Clayton Kershaw makes it look like 'child's play' in milestone game

LOS ANGELES -- After becoming the first pitcher in 13 years and the first Dodger in 49 to strike out 300 batters in a season, Clayton Kershaw made his final lobbying effort for the 2015 Cy Young award.

Who should it be?

"Zack," Kershaw said. "Best numbers. Lowest ERA. Lowest WHIP. I mean, what else do you want?"

Leave aside, for a moment, the Cy Young debate between Kershaw, Zack Greinke and the Chicago Cubs' Jake Arrieta, fun as it is to dive into that statistical log pile. While the ballots are due by Monday, the results won't be announced for a month or so.

The fact that two teammates got involved in a Cy Young fight this nip-and-tuck, though, tells us a pretty big chunk of the story of the Los Angeles Dodgers' season, which concluded with Sunday's 6-3 win over the San Diego Padres.

A day after Greinke won his 19th game and chipped another piece off his skimpy 1.66 ERA, Kershaw, working on a tight pitch limit in his final tune-up, struck out his 300th (Melvin Upton Jr.) and 301st (Yangervis Solarte) batters, if you can call what the Padres sent up there this weekend that.

Kershaw rested his case with the historic strikeout total, the brilliant fielding-independent pitching numbers and the 2.13 ERA.

He and Greinke combined for a 1.90 ERA, the lowest by a set of teammates with at least 25 starts each since 1968, the pitching-dominant season before baseball lowered the mound a few inches. If baseball does something drastic to help hitters out in the coming year or so, Greinke and Kershaw will be among those taking the blame, just as guys such as Bob Gibson and Luis Tiant once did for being really good at their jobs.

The Dodgers enjoyed Kershaw earning his reward for being the game's most dominant pitcher. In a twist, he even seemed to enjoy it, smiling when manager-for-a-day Jimmy Rollins came to get the ball from him with two outs in the fourth inning, Kershaw having hit his 60-pitch hard limit.

"If my pitch count would have gotten up there and I didn't have six strikeouts, I would have come out," Kershaw said. "The playoffs are more important than 300 strikeouts, but it ended up working out. It was cool. The fans knew what was going on."

The last time someone took him out of a game at Dodger Stadium, he was caught on camera yelling at manager Don Mattingly in the dugout.

"He went out smiling," Mattingly joked. "I haven't seen Kersh smile on a field in like five years."

Rookie shortstop Corey Seager, who didn't have to make a play while Kershaw was in the game because seven of his 13 batters struck out -- two of them got hits and the rest hit balls elsewhere -- said it was fun to watch.

"He went out there and made it look like child's play," Seager said.

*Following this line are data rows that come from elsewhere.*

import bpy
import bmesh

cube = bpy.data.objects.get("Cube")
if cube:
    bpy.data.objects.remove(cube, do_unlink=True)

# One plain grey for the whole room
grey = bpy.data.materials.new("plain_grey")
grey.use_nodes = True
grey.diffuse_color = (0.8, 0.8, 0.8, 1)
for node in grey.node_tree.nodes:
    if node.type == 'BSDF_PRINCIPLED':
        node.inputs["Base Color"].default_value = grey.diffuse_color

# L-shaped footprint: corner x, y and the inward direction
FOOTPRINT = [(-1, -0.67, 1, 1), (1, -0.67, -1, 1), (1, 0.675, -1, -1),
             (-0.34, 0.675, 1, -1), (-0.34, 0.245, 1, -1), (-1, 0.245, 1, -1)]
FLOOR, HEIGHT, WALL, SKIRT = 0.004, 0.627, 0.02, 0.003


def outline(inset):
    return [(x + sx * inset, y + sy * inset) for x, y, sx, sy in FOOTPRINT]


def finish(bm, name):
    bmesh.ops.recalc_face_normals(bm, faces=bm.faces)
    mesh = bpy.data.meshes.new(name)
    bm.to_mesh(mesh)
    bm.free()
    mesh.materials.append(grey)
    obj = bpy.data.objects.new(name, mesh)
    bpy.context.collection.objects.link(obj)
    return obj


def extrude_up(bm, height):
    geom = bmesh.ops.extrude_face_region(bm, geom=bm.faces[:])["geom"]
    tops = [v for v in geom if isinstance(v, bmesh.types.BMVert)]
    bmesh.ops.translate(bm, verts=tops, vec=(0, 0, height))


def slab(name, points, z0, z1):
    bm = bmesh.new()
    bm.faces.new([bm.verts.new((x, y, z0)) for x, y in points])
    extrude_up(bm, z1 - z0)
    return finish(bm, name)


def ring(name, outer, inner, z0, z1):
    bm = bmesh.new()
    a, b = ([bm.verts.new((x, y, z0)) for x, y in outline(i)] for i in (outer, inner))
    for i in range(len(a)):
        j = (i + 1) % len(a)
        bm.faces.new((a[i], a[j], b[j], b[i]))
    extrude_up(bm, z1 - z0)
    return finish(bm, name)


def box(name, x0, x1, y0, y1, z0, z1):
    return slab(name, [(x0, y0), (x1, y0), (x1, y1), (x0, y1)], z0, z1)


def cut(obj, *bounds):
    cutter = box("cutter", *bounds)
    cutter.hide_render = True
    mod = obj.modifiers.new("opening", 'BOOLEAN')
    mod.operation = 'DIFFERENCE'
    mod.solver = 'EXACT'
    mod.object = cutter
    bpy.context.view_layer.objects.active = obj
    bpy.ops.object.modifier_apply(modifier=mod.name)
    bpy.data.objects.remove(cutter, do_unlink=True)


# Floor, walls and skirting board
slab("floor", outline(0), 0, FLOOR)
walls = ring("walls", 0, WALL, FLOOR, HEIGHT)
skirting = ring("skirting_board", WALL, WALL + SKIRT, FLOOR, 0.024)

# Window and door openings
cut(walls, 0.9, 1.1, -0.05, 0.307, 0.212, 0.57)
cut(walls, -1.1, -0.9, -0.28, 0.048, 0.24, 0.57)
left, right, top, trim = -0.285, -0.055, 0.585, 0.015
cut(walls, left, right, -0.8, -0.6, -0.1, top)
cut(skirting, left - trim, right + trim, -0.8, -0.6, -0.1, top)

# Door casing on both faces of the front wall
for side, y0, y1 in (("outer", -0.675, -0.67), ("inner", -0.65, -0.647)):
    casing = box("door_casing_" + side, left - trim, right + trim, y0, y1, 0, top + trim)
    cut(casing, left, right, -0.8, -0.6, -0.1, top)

Kershaw and Greinke are hard to separate statistically. Greinke will get more appreciation from old-school baseball people because he won a few more games and had a lower ERA. Kershaw will win more admiration from people who prefer newer statistical measures because he relied less on luck, which at times wasn't in his favor.

The Dodgers don't really care which ace is 1 and which is 1-A. They're more likely to use Kershaw in Game 1 simply because it will break up all the left-handed pitchers in their rotation, and he would give them the option to go on three days' rest in Game 4 if they decide to go that route and leave Alex Wood in the bullpen. As it was generations ago with Sandy Koufax (who struck out 300 in a season three times), choosing between Kershaw's brilliant seasons is becoming more a matter of taste than good judgment.

"Obviously, another special season for Clayton," Mattingly said. "If you dig into the numbers, especially the advanced statistics, it was just a tremendous year. He just keeps marching along."

In the coming days, nobody is going to be writing and talking about another great season by Kershaw. They're going to be writing and talking about what he has done and what he will do in the playoffs, which start Friday at Dodger Stadium against the New York Mets. Mattingly won't say it yet, but Kershaw stands a great chance of being the guy with the ball Friday night. Kershaw has a 5.12 postseason ERA. He was the losing pitcher the last time the Dodgers played a postseason game, Oct. 7, 2014 in St. Louis.

Asked how prepared he feels for this postseason, Kershaw smiled and said, "I don't know. We'll find out."